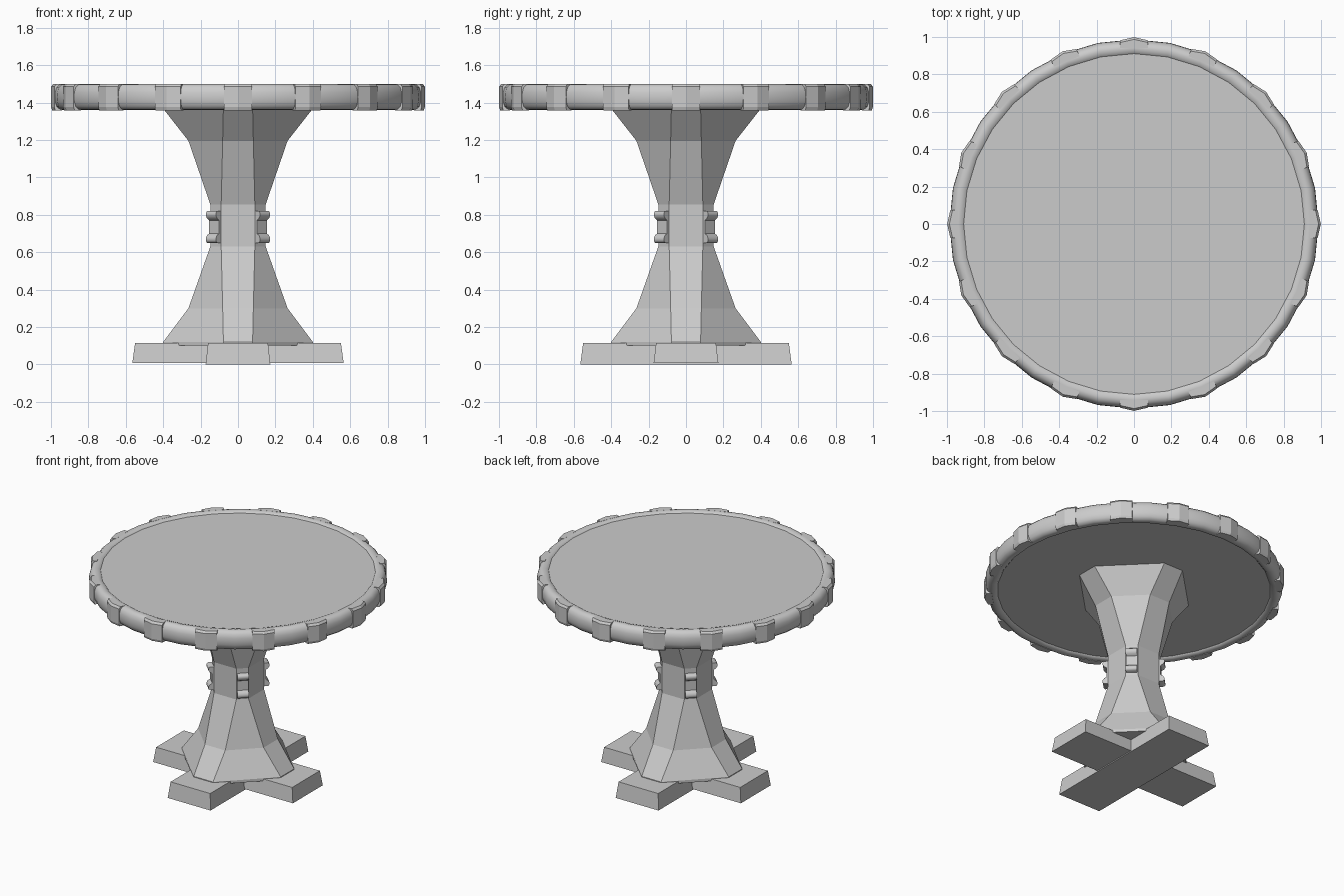
import bpy, bmesh
from math import sin, cos, pi, radians
from mathutils import Matrix

if "Cube" in bpy.data.objects:
    bpy.data.objects.remove(bpy.data.objects["Cube"])


def make(name, bm, smooth=None):
    bmesh.ops.recalc_face_normals(bm, faces=bm.faces)
    me = bpy.data.meshes.new(name)
    bm.to_mesh(me)
    bm.free()
    ob = bpy.data.objects.new(name, me)
    bpy.context.collection.objects.link(ob)
    if smooth:
        bpy.ops.object.select_all(action='DESELECT')
        ob.select_set(True)
        bpy.context.view_layer.objects.active = ob
        bpy.ops.object.shade_smooth_by_angle(angle=radians(smooth))
    return ob


def loft(bm, rings, closed=False):
    """Skin a list of point rings; cap the ends unless the loop is closed."""
    vs = [[bm.verts.new(p) for p in r] for r in rings]
    n = len(vs[0])
    pairs = list(zip(vs, vs[1:])) + ([(vs[-1], vs[0])] if closed else [])
    for a, b in pairs:
        for i in range(n):
            j = (i + 1) % n
            bm.faces.new((a[i], a[j], b[j], b[i]))
    if not closed:
        bm.faces.new(vs[0])
        bm.faces.new(vs[-1])
    return [v for r in vs for v in r]


def circle(r, z, n=32):
    return [(r * cos(2 * pi * i / n), r * sin(2 * pi * i / n), z) for i in range(n)]


# table panel, set slightly below the rim
bm = bmesh.new()
loft(bm, [circle(0.92, 1.375), circle(0.92, 1.488)])
make("tabletop_panel", bm)

# rounded rim
rim = [(0.90, 1.475), (0.915, 1.493), (0.94, 1.5), (0.96, 1.496), (0.977, 1.48),
       (0.985, 1.455), (0.987, 1.43), (0.985, 1.405), (0.977, 1.38),
       (0.96, 1.364), (0.94, 1.36), (0.915, 1.364), (0.90, 1.38)]
bm = bmesh.new()
loft(bm, [circle(r, z) for r, z in rim], closed=True)
make("tabletop_rim", bm, 50)

# sixteen plates around the rim
bm = bmesh.new()
for k in range(16):
    def ring(d, z):
        return [(0.94, -0.074, z), (0.982 - d, -0.074, z), (0.999 - d, 0, z),
                (0.982 - d, 0.074, z), (0.94, 0.074, z)]
    vs = loft(bm, [ring(0.006, 1.358), ring(0, 1.375), ring(0, 1.485), ring(0.012, 1.5)])
    bmesh.ops.rotate(bm, verts=vs, matrix=Matrix.Rotation(k * pi / 8, 3, 'Z'))
make("rim_plates", bm)

# eight-sided pedestal: narrow straight faces, diagonals flare out
bm = bmesh.new()
rings = []
for a, b, z in [(0.078, 0.40, 0.10), (0.078, 0.40, 0.12), (0.082, 0.265, 0.30),
                (0.09, 0.148, 0.63), (0.09, 0.148, 0.855), (0.082, 0.265, 1.195),
                (0.078, 0.40, 1.38)]:
    if z > 1.3:
        b = 0.41
    rings.append([(b, -a, z), (b, a, z), (a, b, z), (-a, b, z),
                  (-b, a, z), (-b, -a, z), (-a, -b, z), (a, -b, z)])
loft(bm, rings)
make("pedestal", bm)

# spool-shaped ornaments on the diagonal faces of the waist
prof = [(0.155, 0.65), (0.196, 0.65), (0.205, 0.66), (0.205, 0.675), (0.196, 0.69),
        (0.18, 0.70), (0.18, 0.77), (0.196, 0.78), (0.205, 0.795), (0.205, 0.81),
        (0.196, 0.82), (0.155, 0.82)]
bm = bmesh.new()
for k in range(4):
    vs = loft(bm, [[(r, s * 0.038, z) for r, z in prof] for s in (-1, 1)])
    bmesh.ops.rotate(bm, verts=vs, matrix=Matrix.Rotation(pi / 4 + k * pi / 2, 3, 'Z'))
make("waist_ornaments", bm, 50)


# two crossed foot beams with sloping sides
def beam(name, angle, z0, smooth):
    bm = bmesh.new()
    vs = loft(bm, [[(-l, -w, z), (l, -w, z), (l, w, z), (-l, w, z)]
                   for l, w, z in [(0.565, 0.173, z0), (0.55, 0.16, 0.115)]])
    bmesh.ops.rotate(bm, verts=vs, matrix=Matrix.Rotation(angle, 3, 'Z'))
    make(name, bm, smooth)


beam("foot_beam_side", 0, 0.008, None)
beam("foot_beam_front", pi / 2, 0.0, None)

* What needs to be done *
Where a picture appears, skip it; repeat everything else in the data exactly.

* Solution to this problem *
import bpy, bmesh
from math import sin, cos, pi, radians
from mathutils import Matrix

if "Cube" in bpy.data.objects:
    bpy.data.objects.remove(bpy.data.objects["Cube"])


def make(name, bm, smooth=None):
    bmesh.ops.recalc_face_normals(bm, faces=bm.faces)
    me = bpy.data.meshes.new(name)
    bm.to_mesh(me)
    bm.free()
    ob = bpy.data.objects.new(name, me)
    bpy.context.collection.objects.link(ob)
    if smooth:
        bpy.ops.object.select_all(action='DESELECT')
        ob.select_set(True)
        bpy.context.view_layer.objects.active = ob
        bpy.ops.object.shade_smooth_by_angle(angle=radians(smooth))
    return ob


def loft(bm, rings, closed=False):
    """Skin a list of point rings; cap the ends unless the loop is closed."""
    vs = [[bm.verts.new(p) for p in r] for r in rings]
    n = len(vs[0])
    pairs = list(zip(vs, vs[1:])) + ([(vs[-1], vs[0])] if closed else [])
    for a, b in pairs:
        for i in range(n):
            j = (i + 1) % n
            bm.faces.new((a[i], a[j], b[j], b[i]))
    if not closed:
        bm.faces.new(vs[0])
        bm.faces.new(vs[-1])
    return [v for r in vs for v in r]


def circle(r, z, n=32):
    return [(r * cos(2 * pi * i / n), r * sin(2 * pi * i / n), z) for i in range(n)]


# table panel, set slightly below the rim
bm = bmesh.new()
loft(bm, [circle(0.92, 1.375), circle(0.92, 1.488)])
make("tabletop_panel", bm)

# rounded rim
rim = [(0.90, 1.475), (0.915, 1.493), (0.94, 1.5), (0.96, 1.496), (0.977, 1.48),
       (0.985, 1.455), (0.987, 1.43), (0.985, 1.405), (0.977, 1.38),
       (0.96, 1.364), (0.94, 1.36), (0.915, 1.364), (0.90, 1.38)]
bm = bmesh.new()
loft(bm, [circle(r, z) for r, z in rim], closed=True)
make("tabletop_rim", bm, 50)

# sixteen plates around the rim
bm = bmesh.new()
for k in range(16):
    def ring(d, z):
        return [(0.94, -0.074, z), (0.982 - d, -0.074, z), (0.999 - d, 0, z),
                (0.982 - d, 0.074, z), (0.94, 0.074, z)]
    vs = loft(bm, [ring(0.006, 1.358), ring(0, 1.375), ring(0, 1.485), ring(0.012, 1.5)])
    bmesh.ops.rotate(bm, verts=vs, matrix=Matrix.Rotation(k * pi / 8, 3, 'Z'))
make("rim_plates", bm)

# eight-sided pedestal: narrow straight faces, diagonals flare out
bm = bmesh.new()
rings = []
for a, b, z in [(0.078, 0.40, 0.10), (0.078, 0.40, 0.12), (0.082, 0.265, 0.30),
                (0.09, 0.148, 0.63), (0.09, 0.148, 0.855), (0.082, 0.265, 1.195),
                (0.078, 0.40, 1.38)]:
    if z > 1.3:
        b = 0.41
    rings.append([(b, -a, z), (b, a, z), (a, b, z), (-a, b, z),
                  (-b, a, z), (-b, -a, z), (-a, -b, z), (a, -b, z)])
loft(bm, rings)
make("pedestal", bm)

# spool-shaped ornaments on the diagonal faces of the waist
prof = [(0.155, 0.65), (0.196, 0.65), (0.205, 0.66), (0.205, 0.675), (0.196, 0.69),
        (0.18, 0.70), (0.18, 0.77), (0.196, 0.78), (0.205, 0.795), (0.205, 0.81),
        (0.196, 0.82), (0.155, 0.82)]
bm = bmesh.new()
for k in range(4):
    vs = loft(bm, [[(r, s * 0.038, z) for r, z in prof] for s in (-1, 1)])
    bmesh.ops.rotate(bm, verts=vs, matrix=Matrix.Rotation(pi / 4 + k * pi / 2, 3, 'Z'))
make("waist_ornaments", bm, 50)


# two crossed foot beams with sloping sides
def beam(name, angle, z0, smooth):
    bm = bmesh.new()
    vs = loft(bm, [[(-l, -w, z), (l, -w, z), (l, w, z), (-l, w, z)]
                   for l, w, z in [(0.565, 0.173, z0), (0.55, 0.16, 0.115)]])
    bmesh.ops.rotate(bm, verts=vs, matrix=Matrix.Rotation(angle, 3, 'Z'))
    make(name, bm, smooth)


beam("foot_beam_side", 0, 0.008, None)
beam("foot_beam_front", pi / 2, 0.0, None)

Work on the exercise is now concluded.